Thx: thanks

TMI: too much information

TTFN: ta-ta for now

TTYL: talk to you later

Txt: text

Ty: thank you

VM: voicemail

W/: with

W/e: whatever

W/o: without

W8: wait

WB: write back

XOXO: hugs and kisses

ZZZ: sleeping

In the olden days, children and teens communicated with friends primarily by talking on the telephone, writing a note or speaking face-to-face. My, how things have changed.

Today, students can send text messages on their cell phones and communicate online with their BFF (best friends forever) or with people they don’t know, and this makes it difficult for parents to monitor their child’s online activities. In January 2009, Facebook reported that it has 150 million active users. According to Common Sense Media, 55 percent of teens have an online profile on social networking sites such as Facebook or MySpace.

“Social networking sites can be great resources for staying in contact with people, reconnecting with old friends, meeting people with common interests and getting questions answered; but, unfortunately, not everyone who uses the Internet and social networking sites has honest intentions,” says Jay Opperman, senior director of security and privacy at Comcast.

Keep these tips in mind when talking to your children about social networks:

TIP 1 — Choose your pictures wisely.

If you decide to post a picture of yourself online, be very cautious. Pictures can say a thousand words.

“Do not use a picture that will embarrass you five years down the road because, even if you delete the picture, it will never go away. What goes online, stays online,” Opperman says. “Think about these questions: If I post this picture, could it prevent me from getting a scholarship or a job in the future?

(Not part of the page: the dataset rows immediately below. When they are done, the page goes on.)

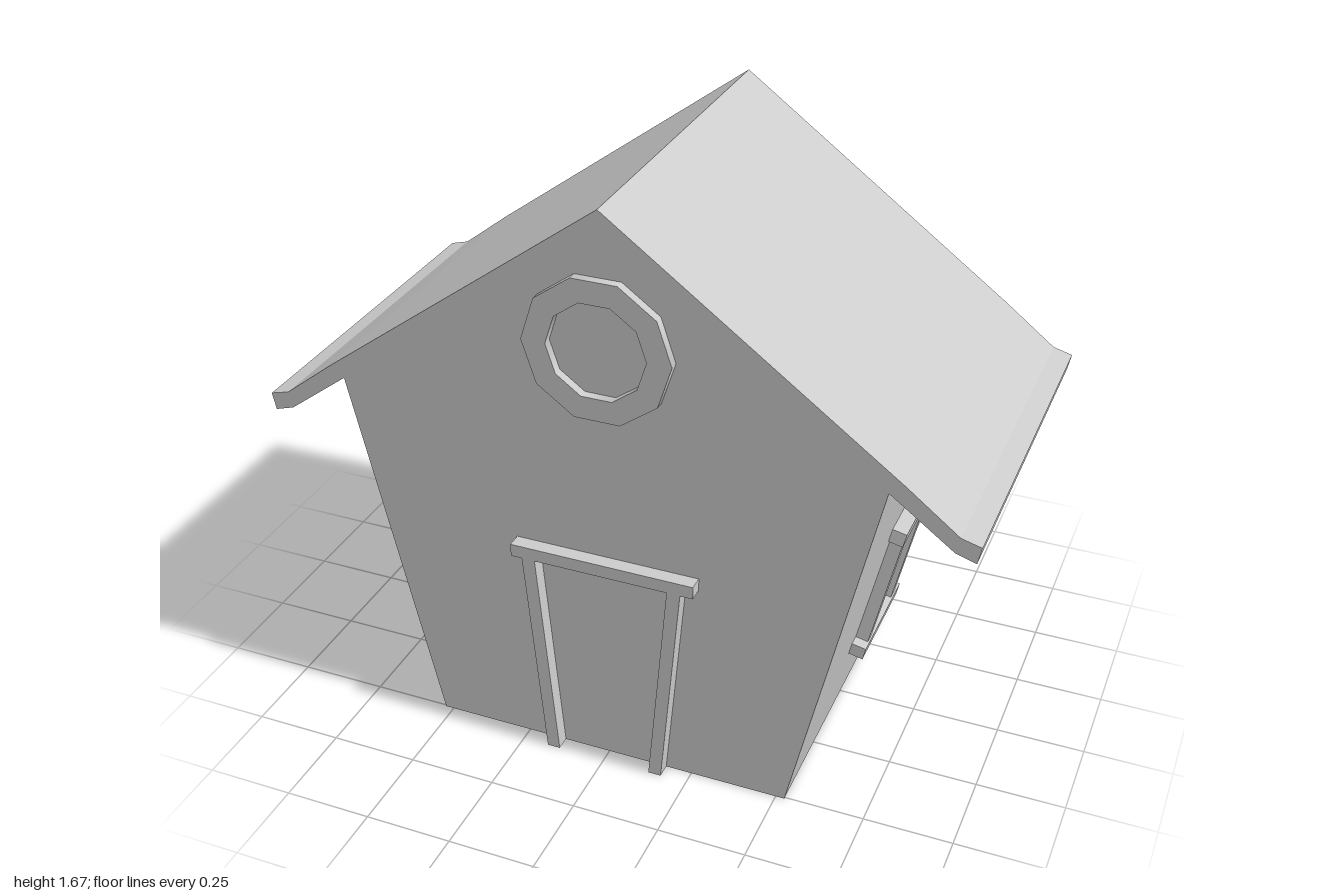
import * as THREE from 'three';

const material = new THREE.MeshStandardMaterial({ color: 0xcccccc, flatShading: true });
const smooth = new THREE.MeshStandardMaterial({ color: 0xcccccc, side: THREE.DoubleSide });

// Flat prism from an outline, its back at z = 0
function slab(name, points, depth) {
  const shape = new THREE.Shape(points.map(([x, y]) => new THREE.Vector2(x, y)));
  const geometry = new THREE.ExtrudeGeometry(shape, { depth, bevelEnabled: false });
  const mesh = new THREE.Mesh(geometry, material);
  mesh.name = name;
  return mesh;
}

// Four-sided board from a bottom and a top span
const board = (b0, b1, y0, t0, t1, y1) => [[b0, y0], [b1, y0], [t1, y1], [t0, y1]];

const FRONT = 0.505, BACK = -0.545;
const BASE = 0.525, EAVE_X = 0.76, EAVE_Y = 1.055;

function createHouse() {
  // Right half of the gable outline, from the floor round the eave to the ridge
  const half = [
    [BASE, 0], [EAVE_X, EAVE_Y], [0.935, 0.925], [0.99, 0.908],
    [1, 0.957], [0.945, 0.972], [0.8, 1.085],
  ];
  const left = half.map(([x, y]) => [-x, y]).reverse();
  const house = slab('wallsAndRoof', [...half, [0, 1.675], ...left], FRONT - BACK);
  house.position.z = BACK;
  return house;
}

function createDoorFrame() {
  const frame = new THREE.Group();
  frame.name = 'doorFrame';
  frame.add(
    slab('doorPost', board(-0.174, -0.137, 0, -0.228, -0.19, 0.635), 0.042),
    slab('doorPost', board(0.137, 0.174, 0, 0.194, 0.232, 0.635), 0.042),
    slab('doorLintel', board(-0.26, 0.268, 0.633, -0.26, 0.268, 0.67), 0.042),
  );
  frame.position.z = FRONT;
  return frame;
}

// Ten-sided ring on the gable
function createRoundWindow() {
  const ring = new THREE.Group();
  ring.name = 'roundWindow';
  const outer = 0.206, inner = 0.138, depth = 0.026;
  const face = new THREE.Mesh(new THREE.RingGeometry(inner, outer, 10), smooth);
  face.name = 'ringFace';
  face.position.z = depth;
  ring.add(face);
  for (const [name, r] of [['ringOuterEdge', outer], ['ringInnerEdge', inner]]) {
    const geometry = new THREE.CylinderGeometry(r, r, depth, 10, 1, true);
    geometry.rotateY(Math.PI / 2).rotateX(Math.PI / 2);
    const edge = new THREE.Mesh(geometry, smooth);
    edge.name = name;
    edge.position.z = depth / 2;
    ring.add(edge);
  }
  ring.position.set(-0.002, 1.298, FRONT);
  return ring;
}

// Window frame lying on a leaning side wall; side is 1 for +x, -1 for -x
function createSideWindow(side) {
  const lean = Math.atan2(EAVE_X - BASE, EAVE_Y);
  const parts = [
    ['windowSill', board(-0.135, 0.207, 0.258, -0.135, 0.207, 0.296), 0.042],
    ['windowLintel', board(-0.12, 0.225, 0.664, -0.117, 0.228, 0.705), 0.042],
    ['windowPost', board(-0.1, -0.06, 0.294, -0.082, -0.042, 0.667), 0.037],
    ['windowPost', board(0.13, 0.17, 0.294, 0.148, 0.188, 0.667), 0.037],
  ];
  const frame = new THREE.Group();
  frame.name = side > 0 ? 'leftWindow' : 'rightWindow';
  for (const [name, points, depth] of parts) {
    const part = slab(name, points.map(([u, v]) => [u * side, v]), depth);
    part.geometry.rotateY(Math.PI / 2).rotateZ(-lean).translate(BASE, 0, 0);
    frame.add(part);
  }
  if (side < 0) frame.rotation.y = Math.PI;
  return frame;
}

export function createModel() {
  const model = new THREE.Group();
  model.name = 'house';
  model.add(createHouse(), createDoorFrame(), createRoundWindow());
  model.add(createSideWindow(1), createSideWindow(-1));
  return model;
}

What if the person or persons I share my picture with, shares it with others?”

TIP 2 — Don’t talk to strangers. Use privacy settings.

Sometimes people aren’t always who they say they are. The Internet provides an additional means of being anonymous. Remember, not everyone in the world has your best interests at heart. Some people are looking to prey on children and teens online. Social networking sites have privacy settings so you can control who can see your personal page. The settings can’t protect you 100 percent, but they are helpful. Make sure you set up a privacy setting so only your friends can see your page.

TIP 3 — Keep your personal information personal.

Don’t share personal information such as your last name, parents’ or siblings’ names, phone number, address, social security number or where you like to hang out. People with dishonest intentions can use this information to find you or steal your identity.

TIP 4 — Don’t be a cyberbully.

You wouldn’t appreciate a schoolmate or even a stranger posting embarrassing or harassing information about you or threatening you online so don’t do that to someone else. Some states are passing anti-cyberbullying laws.

TIP 5 — Go outside and stay active.

Technology is fascinating and it keeps us connected in so many ways, but don’t let the Internet disconnect you from other things. Real life connections with family and friends should be one of your top priorities.

For more safety tips and resources, go to www.comcast.net/security.

Courtesy of Metro Creative Connection